WHAT THE TASK ASKS: Exact copy required. Repeat the records, but keep the pictures out.

EXTRACTED INFORMATION:
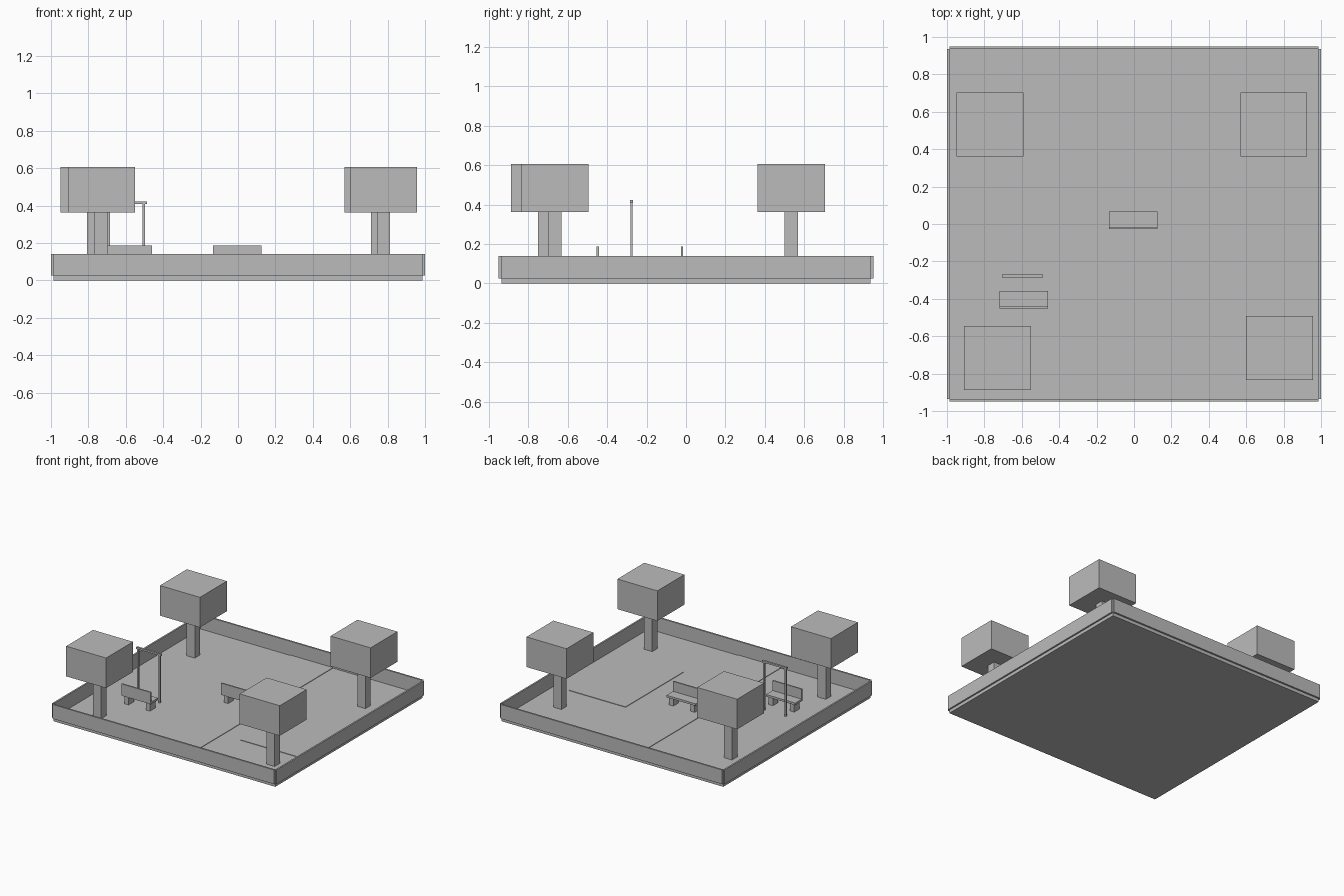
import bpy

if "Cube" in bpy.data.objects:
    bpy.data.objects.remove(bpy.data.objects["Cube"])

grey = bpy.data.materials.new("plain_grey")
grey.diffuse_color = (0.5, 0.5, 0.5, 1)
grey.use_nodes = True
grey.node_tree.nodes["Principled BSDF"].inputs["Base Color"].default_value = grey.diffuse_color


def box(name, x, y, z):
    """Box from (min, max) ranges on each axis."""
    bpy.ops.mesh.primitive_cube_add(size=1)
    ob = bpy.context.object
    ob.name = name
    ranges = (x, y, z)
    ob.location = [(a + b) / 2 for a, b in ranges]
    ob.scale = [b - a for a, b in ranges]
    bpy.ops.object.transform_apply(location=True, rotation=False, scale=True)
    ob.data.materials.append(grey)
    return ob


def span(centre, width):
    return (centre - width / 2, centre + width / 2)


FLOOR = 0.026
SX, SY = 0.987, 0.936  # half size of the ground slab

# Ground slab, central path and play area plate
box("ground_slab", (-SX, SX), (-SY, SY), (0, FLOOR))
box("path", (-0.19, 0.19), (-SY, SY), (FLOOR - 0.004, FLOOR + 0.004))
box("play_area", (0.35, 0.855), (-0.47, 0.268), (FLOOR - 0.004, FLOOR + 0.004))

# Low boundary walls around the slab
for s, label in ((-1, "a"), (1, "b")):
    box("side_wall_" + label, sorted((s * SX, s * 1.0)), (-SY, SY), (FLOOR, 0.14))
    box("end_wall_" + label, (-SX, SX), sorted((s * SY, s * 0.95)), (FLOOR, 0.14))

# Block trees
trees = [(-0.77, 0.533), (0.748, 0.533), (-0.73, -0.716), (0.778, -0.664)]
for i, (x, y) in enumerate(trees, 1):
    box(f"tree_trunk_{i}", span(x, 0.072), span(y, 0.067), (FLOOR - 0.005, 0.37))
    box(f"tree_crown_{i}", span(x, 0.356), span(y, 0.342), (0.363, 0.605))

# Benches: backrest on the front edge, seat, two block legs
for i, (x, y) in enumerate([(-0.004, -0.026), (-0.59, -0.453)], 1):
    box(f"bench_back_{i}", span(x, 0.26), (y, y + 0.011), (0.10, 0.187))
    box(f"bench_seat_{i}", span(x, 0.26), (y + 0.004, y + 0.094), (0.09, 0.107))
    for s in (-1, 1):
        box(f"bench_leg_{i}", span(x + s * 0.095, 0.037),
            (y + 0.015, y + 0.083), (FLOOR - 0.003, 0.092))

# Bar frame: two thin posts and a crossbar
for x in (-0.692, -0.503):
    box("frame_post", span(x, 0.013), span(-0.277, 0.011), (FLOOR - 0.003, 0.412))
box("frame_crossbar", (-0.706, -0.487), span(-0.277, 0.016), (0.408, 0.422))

RESULT OF THE EXERCISE:
import bpy

if "Cube" in bpy.data.objects:
    bpy.data.objects.remove(bpy.data.objects["Cube"])

grey = bpy.data.materials.new("plain_grey")
grey.diffuse_color = (0.5, 0.5, 0.5, 1)
grey.use_nodes = True
grey.node_tree.nodes["Principled BSDF"].inputs["Base Color"].default_value = grey.diffuse_color


def box(name, x, y, z):
    """Box from (min, max) ranges on each axis."""
    bpy.ops.mesh.primitive_cube_add(size=1)
    ob = bpy.context.object
    ob.name = name
    ranges = (x, y, z)
    ob.location = [(a + b) / 2 for a, b in ranges]
    ob.scale = [b - a for a, b in ranges]
    bpy.ops.object.transform_apply(location=True, rotation=False, scale=True)
    ob.data.materials.append(grey)
    return ob


def span(centre, width):
    return (centre - width / 2, centre + width / 2)


FLOOR = 0.026
SX, SY = 0.987, 0.936  # half size of the ground slab

# Ground slab, central path and play area plate
box("ground_slab", (-SX, SX), (-SY, SY), (0, FLOOR))
box("path", (-0.19, 0.19), (-SY, SY), (FLOOR - 0.004, FLOOR + 0.004))
box("play_area", (0.35, 0.855), (-0.47, 0.268), (FLOOR - 0.004, FLOOR + 0.004))

# Low boundary walls around the slab
for s, label in ((-1, "a"), (1, "b")):
    box("side_wall_" + label, sorted((s * SX, s * 1.0)), (-SY, SY), (FLOOR, 0.14))
    box("end_wall_" + label, (-SX, SX), sorted((s * SY, s * 0.95)), (FLOOR, 0.14))

# Block trees
trees = [(-0.77, 0.533), (0.748, 0.533), (-0.73, -0.716), (0.778, -0.664)]
for i, (x, y) in enumerate(trees, 1):
    box(f"tree_trunk_{i}", span(x, 0.072), span(y, 0.067), (FLOOR - 0.005, 0.37))
    box(f"tree_crown_{i}", span(x, 0.356), span(y, 0.342), (0.363, 0.605))

# Benches: backrest on the front edge, seat, two block legs
for i, (x, y) in enumerate([(-0.004, -0.026), (-0.59, -0.453)], 1):
    box(f"bench_back_{i}", span(x, 0.26), (y, y + 0.011), (0.10, 0.187))
    box(f"bench_seat_{i}", span(x, 0.26), (y + 0.004, y + 0.094), (0.09, 0.107))
    for s in (-1, 1):
        box(f"bench_leg_{i}", span(x + s * 0.095, 0.037),
            (y + 0.015, y + 0.083), (FLOOR - 0.003, 0.092))

# Bar frame: two thin posts and a crossbar
for x in (-0.692, -0.503):
    box("frame_post", span(x, 0.013), span(-0.277, 0.011), (FLOOR - 0.003, 0.412))
box("frame_crossbar", (-0.706, -0.487), span(-0.277, 0.016), (0.408, 0.422))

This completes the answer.